[Stored data entries]
BEGIN

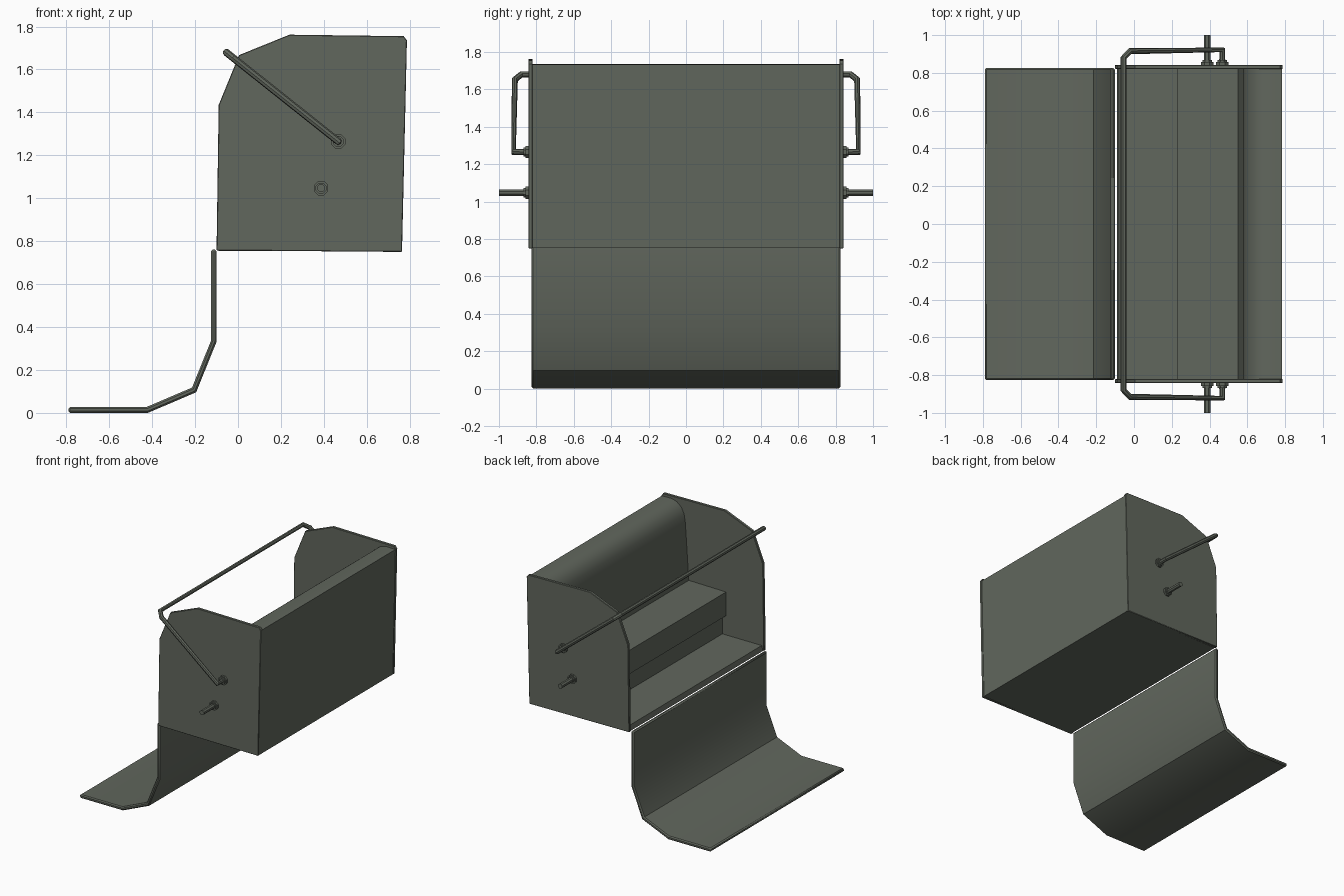
import bpy, bmesh, math
from mathutils import Vector

if "Cube" in bpy.data.objects:
    bpy.data.objects.remove(bpy.data.objects["Cube"])

paint = bpy.data.materials.new("dark_green_grey")
paint.diffuse_color = (0.12, 0.135, 0.11, 1)
paint.use_nodes = True
paint.node_tree.nodes["Principled BSDF"].inputs["Base Color"].default_value = paint.diffuse_color


def finish(ob, bevel=0.0):
    bpy.context.collection.objects.link(ob)
    ob.data.materials.append(paint)
    if bevel:
        m = ob.modifiers.new("bevel", 'BEVEL')
        m.width, m.segments, m.limit_method = bevel, 1, 'ANGLE'
        m.angle_limit = math.radians(60)
    bpy.context.view_layer.objects.active = ob
    ob.select_set(True)
    bpy.ops.object.shade_smooth_by_angle(angle=math.radians(30))
    ob.select_set(False)
    return ob


def extrude_profile(name, pts, y0, y1, bevel=0.0):
    """Prism of an xz outline running from y0 to y1."""
    bm = bmesh.new()
    face = bm.faces.new([bm.verts.new((x, y0, z)) for x, z in pts])
    ext = bmesh.ops.extrude_face_region(bm, geom=[face])
    verts = [v for v in ext["geom"] if isinstance(v, bmesh.types.BMVert)]
    bmesh.ops.translate(bm, verts=verts, vec=(0, y1 - y0, 0))
    bmesh.ops.recalc_face_normals(bm, faces=bm.faces)
    me = bpy.data.meshes.new(name)
    bm.to_mesh(me)
    bm.free()
    return finish(bpy.data.objects.new(name, me), bevel)


def peg(name, x, z, radius, y0, y1, sides):
    """Cylinder lying along y."""
    pts = [(x + radius * math.cos(math.tau * (i + .5) / sides),
            z + radius * math.sin(math.tau * (i + .5) / sides)) for i in range(sides)]
    return extrude_profile(name, pts, y0, y1)


# Seat body: floor, step, bench and rounded backrest in one profile
body = [(-0.09, 0.755), (0.762, 0.752), (0.784, 1.732), (0.70, 1.735), (0.655, 1.722),
        (0.615, 1.69), (0.59, 1.64), (0.58, 1.58), (0.55, 1.135), (0.228, 1.13),
        (0.228, 0.945), (0.26, 0.935), (0.26, 0.795), (-0.08, 0.795)]
extrude_profile("seat_body", body, -0.825, 0.825)

# Footrest: bent plate hanging in front of the seat
foot = [(-0.79, 0.004), (-0.42, 0.004), (-0.195, 0.10), (-0.10, 0.335), (-0.10, 0.765),
        (-0.125, 0.765), (-0.125, 0.342), (-0.214, 0.122), (-0.425, 0.032), (-0.79, 0.032)]
foot = [(x, max(0, z - 0.004)) for x, z in foot]
extrude_profile("footrest", foot, -0.825, 0.825, 0.008)

# Side panels, pivot washers and mounting pins on both sides
panel = [(-0.10, 0.757), (0.764, 0.75), (0.787, 1.735), (0.772, 1.755), (0.24, 1.762),
         (0.005, 1.667), (-0.09, 1.435)]
for s, side in ((-1, "near"), (1, "far")):
    extrude_profile(f"{side}_side_panel", panel, s * 0.82, s * 0.843, 0.003)
    peg(f"{side}_mounting_pin", 0.387, 1.047, 0.019, s * 0.84, s * 1.0, 8)
    for label, x, z in (("pin", 0.387, 1.047), ("bar", 0.467, 1.265)):
        peg(f"{side}_{label}_washer", x, z, 0.036, s * 0.84, s * 0.858, 8)
        peg(f"{side}_{label}_nut", x, z, 0.027, s * 0.855, s * 0.868, 8)

# Safety bar: one swept tube with cut corners
half = [(0.467, 0.845, 1.265), (0.467, 0.922, 1.265), (-0.02, 0.915, 1.652), (-0.055, 0.88, 1.68)]
path = half + [(x, -y, z) for x, y, z in reversed(half)]
curve = bpy.data.curves.new("safety_bar", 'CURVE')
curve.dimensions = '3D'
curve.bevel_depth = 0.017
curve.bevel_resolution = 2
curve.use_fill_caps = True
spline = curve.splines.new('POLY')
spline.points.add(len(path) - 1)
for p, co in zip(spline.points, path):
    p.co = (*co, 1)
tmp = bpy.data.objects.new("bar_path", curve)
mesh = bpy.data.meshes.new_from_object(tmp)
bpy.data.objects.remove(tmp)
mesh.materials.clear()
finish(bpy.data.objects.new("safety_bar", mesh))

END

Assignment: Every record above should be duplicated precisely, with the images removed.

Response to this task:
import bpy, bmesh, math
from mathutils import Vector

if "Cube" in bpy.data.objects:
    bpy.data.objects.remove(bpy.data.objects["Cube"])

paint = bpy.data.materials.new("dark_green_grey")
paint.diffuse_color = (0.12, 0.135, 0.11, 1)
paint.use_nodes = True
paint.node_tree.nodes["Principled BSDF"].inputs["Base Color"].default_value = paint.diffuse_color


def finish(ob, bevel=0.0):
    bpy.context.collection.objects.link(ob)
    ob.data.materials.append(paint)
    if bevel:
        m = ob.modifiers.new("bevel", 'BEVEL')
        m.width, m.segments, m.limit_method = bevel, 1, 'ANGLE'
        m.angle_limit = math.radians(60)
    bpy.context.view_layer.objects.active = ob
    ob.select_set(True)
    bpy.ops.object.shade_smooth_by_angle(angle=math.radians(30))
    ob.select_set(False)
    return ob


def extrude_profile(name, pts, y0, y1, bevel=0.0):
    """Prism of an xz outline running from y0 to y1."""
    bm = bmesh.new()
    face = bm.faces.new([bm.verts.new((x, y0, z)) for x, z in pts])
    ext = bmesh.ops.extrude_face_region(bm, geom=[face])
    verts = [v for v in ext["geom"] if isinstance(v, bmesh.types.BMVert)]
    bmesh.ops.translate(bm, verts=verts, vec=(0, y1 - y0, 0))
    bmesh.ops.recalc_face_normals(bm, faces=bm.faces)
    me = bpy.data.meshes.new(name)
    bm.to_mesh(me)
    bm.free()
    return finish(bpy.data.objects.new(name, me), bevel)


def peg(name, x, z, radius, y0, y1, sides):
    """Cylinder lying along y."""
    pts = [(x + radius * math.cos(math.tau * (i + .5) / sides),
            z + radius * math.sin(math.tau * (i + .5) / sides)) for i in range(sides)]
    return extrude_profile(name, pts, y0, y1)


# Seat body: floor, step, bench and rounded backrest in one profile
body = [(-0.09, 0.755), (0.762, 0.752), (0.784, 1.732), (0.70, 1.735), (0.655, 1.722),
        (0.615, 1.69), (0.59, 1.64), (0.58, 1.58), (0.55, 1.135), (0.228, 1.13),
        (0.228, 0.945), (0.26, 0.935), (0.26, 0.795), (-0.08, 0.795)]
extrude_profile("seat_body", body, -0.825, 0.825)

# Footrest: bent plate hanging in front of the seat
foot = [(-0.79, 0.004), (-0.42, 0.004), (-0.195, 0.10), (-0.10, 0.335), (-0.10, 0.765),
        (-0.125, 0.765), (-0.125, 0.342), (-0.214, 0.122), (-0.425, 0.032), (-0.79, 0.032)]
foot = [(x, max(0, z - 0.004)) for x, z in foot]
extrude_profile("footrest", foot, -0.825, 0.825, 0.008)

# Side panels, pivot washers and mounting pins on both sides
panel = [(-0.10, 0.757), (0.764, 0.75), (0.787, 1.735), (0.772, 1.755), (0.24, 1.762),
         (0.005, 1.667), (-0.09, 1.435)]
for s, side in ((-1, "near"), (1, "far")):
    extrude_profile(f"{side}_side_panel", panel, s * 0.82, s * 0.843, 0.003)
    peg(f"{side}_mounting_pin", 0.387, 1.047, 0.019, s * 0.84, s * 1.0, 8)
    for label, x, z in (("pin", 0.387, 1.047), ("bar", 0.467, 1.265)):
        peg(f"{side}_{label}_washer", x, z, 0.036, s * 0.84, s * 0.858, 8)
        peg(f"{side}_{label}_nut", x, z, 0.027, s * 0.855, s * 0.868, 8)

# Safety bar: one swept tube with cut corners
half = [(0.467, 0.845, 1.265), (0.467, 0.922, 1.265), (-0.02, 0.915, 1.652), (-0.055, 0.88, 1.68)]
path = half + [(x, -y, z) for x, y, z in reversed(half)]
curve = bpy.data.curves.new("safety_bar", 'CURVE')
curve.dimensions = '3D'
curve.bevel_depth = 0.017
curve.bevel_resolution = 2
curve.use_fill_caps = True
spline = curve.splines.new('POLY')
spline.points.add(len(path) - 1)
for p, co in zip(spline.points, path):
    p.co = (*co, 1)
tmp = bpy.data.objects.new("bar_path", curve)
mesh = bpy.data.meshes.new_from_object(tmp)
bpy.data.objects.remove(tmp)
mesh.materials.clear()
finish(bpy.data.objects.new("safety_bar", mesh))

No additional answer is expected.